Saved data entries:
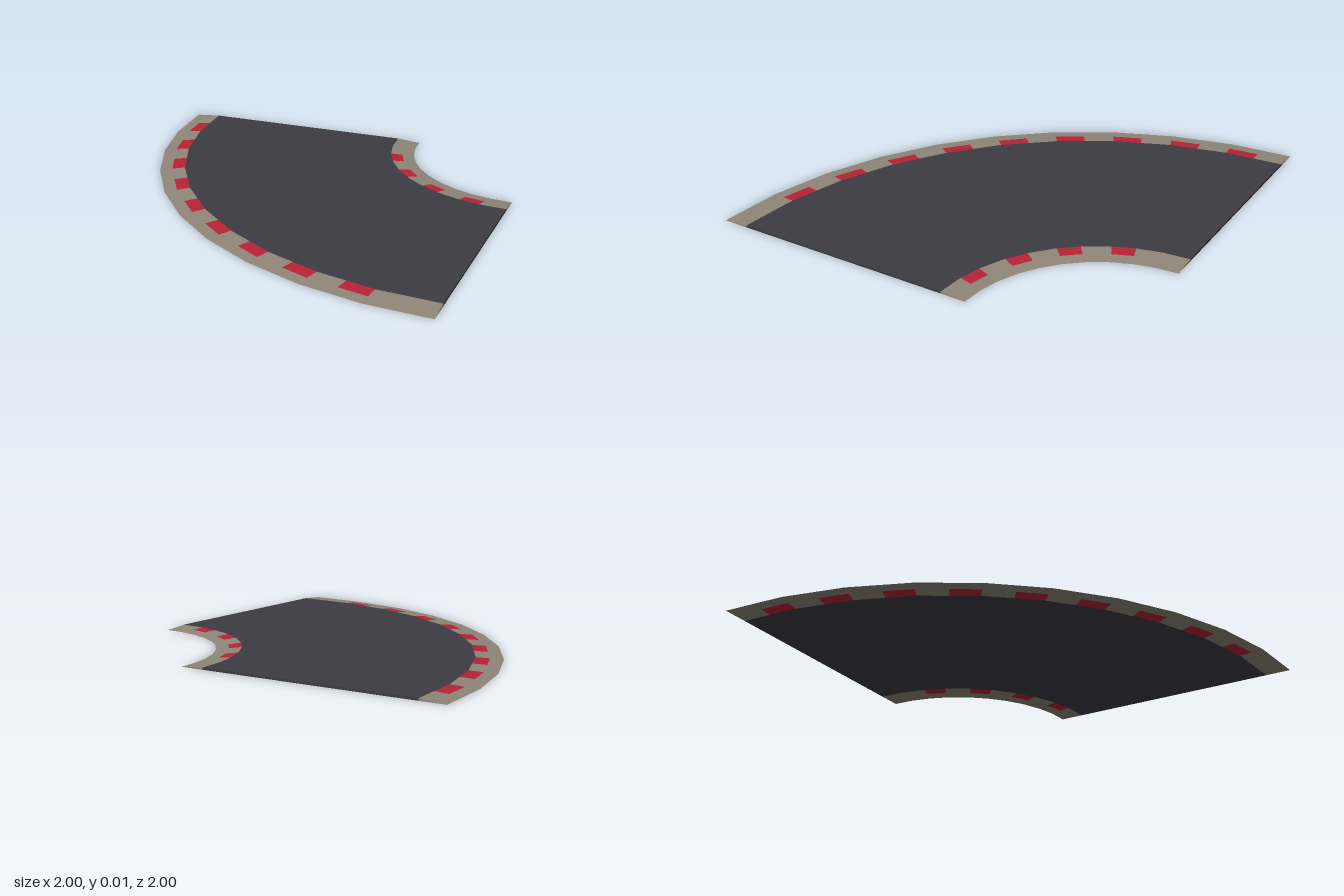
import * as THREE from 'three';

const material = (name, color) => {
  const m = new THREE.MeshStandardMaterial({ color });
  m.name = name;
  return m;
};

const STEP = 9; // degrees per facet of the bend
const INNER = 0.667, INNER_CURB = 0.788, OUTER_CURB = 1.872, OUTER = 2;
const HEIGHT = 0.01;

// The slab is flat in the middle and tapers to nothing along both curbs
const heightAt = r => HEIGHT * Math.max(0, Math.min(1,
  (r - INNER) / (INNER_CURB - INNER), (OUTER - r) / (OUTER - OUTER_CURB)));

// Point on the faceted bend, whose centre is the corner (1, -1)
function pointAt(r, deg, y) {
  const rad = THREE.MathUtils.degToRad;
  const facet = Math.cos(rad(STEP / 2)) / Math.cos(rad((deg % STEP) - STEP / 2));
  const R = r * facet;
  return [1 - R * Math.cos(rad(deg)), y, -1 + R * Math.sin(rad(deg))];
}

// Top, underside and end caps of a strip between two radii and two angles
function strip(r0, r1, from, to) {
  const pos = [];
  const quad = (a, b, c, d) => pos.push(...a, ...b, ...c, ...a, ...c, ...d);
  const h0 = heightAt(r0), h1 = heightAt(r1);
  for (let a = from; a < to - 1e-6;) {
    const b = Math.min(to, (Math.floor(a / STEP + 1e-6) + 1) * STEP);
    quad(pointAt(r0, a, h0), pointAt(r1, a, h1), pointAt(r1, b, h1), pointAt(r0, b, h0));
    quad(pointAt(r0, b, 0), pointAt(r1, b, 0), pointAt(r1, a, 0), pointAt(r0, a, 0));
    a = b;
  }
  if (from === 0) quad(pointAt(r0, 0, 0), pointAt(r1, 0, 0), pointAt(r1, 0, h1), pointAt(r0, 0, h0));
  if (to === 90) quad(pointAt(r0, 90, h0), pointAt(r1, 90, h1), pointAt(r1, 90, 0), pointAt(r0, 90, 0));
  const g = new THREE.BufferGeometry();
  g.setAttribute('position', new THREE.Float32BufferAttribute(pos, 3));
  g.computeVertexNormals();
  return g;
}

export function createModel() {
  const model = new THREE.Group();
  model.name = 'roadBend';
  const asphalt = material('asphalt', 0x3d3b43);
  const stone = material('curbStone', 0x8f8678);
  const red = material('curbRed', 0xb82236);

  const add = (parent, name, mat, ...args) => {
    const mesh = new THREE.Mesh(strip(...args), mat);
    mesh.name = name;
    parent.add(mesh);
  };

  // Driving surface
  add(model, 'roadSurface', asphalt, INNER_CURB, OUTER_CURB, 0, 90);

  // Curb: a plain band plus a band where red blocks alternate with stone
  function curb(name, plain, blocks, first, spacing, count, half) {
    const group = new THREE.Group();
    group.name = name;
    add(group, 'curbEdge', stone, ...plain, 0, 90);
    let end = 0;
    for (let i = 0; i < count; i++) {
      const mid = first + i * spacing;
      add(group, 'curbGap', stone, ...blocks, end, mid - half);
      add(group, 'redBlock', red, ...blocks, mid - half, mid + half);
      end = mid + half;
    }
    add(group, 'curbGap', stone, ...blocks, end, 90);
    model.add(group);
  }
  curb('outerCurb', [1.938, OUTER], [OUTER_CURB, 1.938], 6.65, 9, 9, 2.2);
  curb('innerCurb', [INNER, 0.729], [0.729, INNER_CURB], 22.2, 18, 4, 4);

  return model;
}
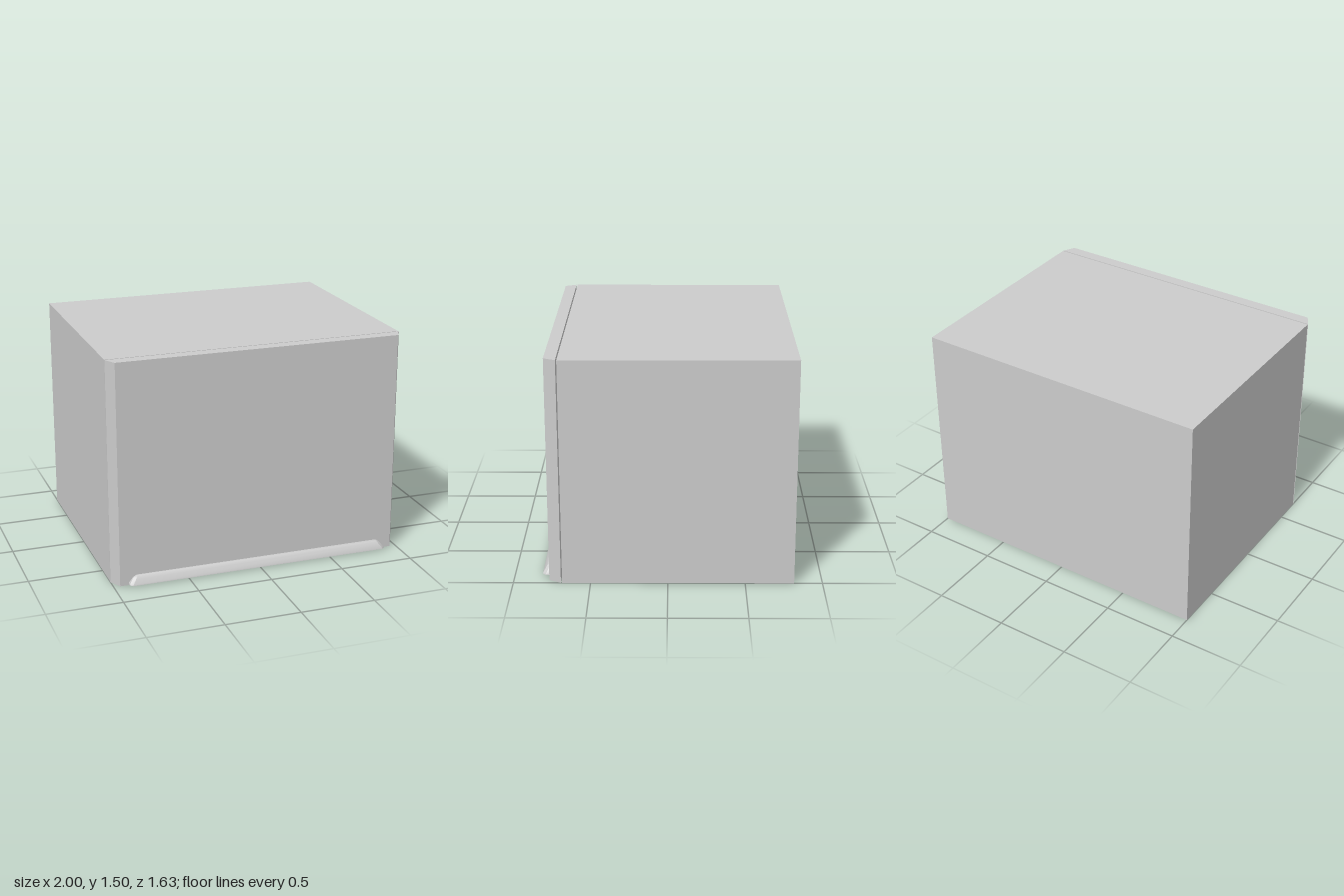
import * as THREE from 'three';
import { toCreasedNormals } from 'three/addons/utils/BufferGeometryUtils.js';

const HEIGHT = 1.5;
const PANEL_FRONT = 0.77;

const material = () => new THREE.MeshStandardMaterial({ color: 0xcccccc });

function add(group, name, geometry) {
  const mesh = new THREE.Mesh(geometry, material());
  mesh.name = name;
  group.add(mesh);
  return mesh;
}

// Skins a stack of equal-length rings (counter-clockwise from above, bottom to top) and caps both ends
function loft(rings) {
  const n = rings[0].length;
  const index = [];
  for (let r = 0; r < rings.length - 1; r++) {
    for (let i = 0; i < n; i++) {
      const a = r * n + i, b = r * n + (i + 1) % n;
      index.push(a, b, b + n, a, b + n, a + n);
    }
  }
  const top = (rings.length - 1) * n;
  for (let i = 1; i < n - 1; i++) {
    index.push(0, i + 1, i, top, top + i, top + i + 1);
  }
  const geometry = new THREE.BufferGeometry();
  geometry.setAttribute('position', new THREE.Float32BufferAttribute(rings.flat(2), 3));
  geometry.setIndex(index);
  return toCreasedNormals(geometry, 0.5);
}

// One level of the pull: a rectangle against the panel with chamfered front corners
function pullRing([y, halfWidth, z]) {
  const c = Math.min(0.018, (z - PANEL_FRONT) * 0.6);
  const half = [[halfWidth, PANEL_FRONT], [halfWidth, z - c], [halfWidth - c, z]];
  const right = half.map(([x, pz]) => [-x, y, pz]);
  const left = half.map(([x, pz]) => [x, y, pz]).reverse();
  return [...right, ...left];
}

export function createModel() {
  const model = new THREE.Group();
  model.name = 'cabinet';

  // Main box
  const body = add(model, 'body', new THREE.BoxGeometry(2, HEIGHT, 1.501));
  body.position.set(0, HEIGHT / 2, -0.0665);

  // Front panel with bevelled sides, separated from the body by a thin gap
  const panelRing = (y) => [
    [-1, y, 0.692], [-0.957, y, PANEL_FRONT], [0.957, y, PANEL_FRONT], [1, y, 0.692],
  ];
  add(model, 'frontPanel', loft([panelRing(0), panelRing(HEIGHT)]));

  // Low sloping pull along the bottom of the panel: [y, half width, front z]
  const levels = [
    [0.01, 0.9, 0.818],
    [0.018, 0.898, 0.816],
    [0.045, 0.876, 0.799],
    [0.056, 0.865, 0.792],
    [0.063, 0.853, 0.785],
    [0.066, 0.84, 0.778],
  ];
  add(model, 'pullHandle', loft(levels.map(pullRing)));

  return model;
}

ASSIGNMENT: Isolate the lines above that contain the word "index" and copy them.

ANSWER SECTION:
  const index = [];
      index.push(a, b, b + n, a, b + n, a + n);
    index.push(0, i + 1, i, top, top + i, top + i + 1);
  geometry.setIndex(index);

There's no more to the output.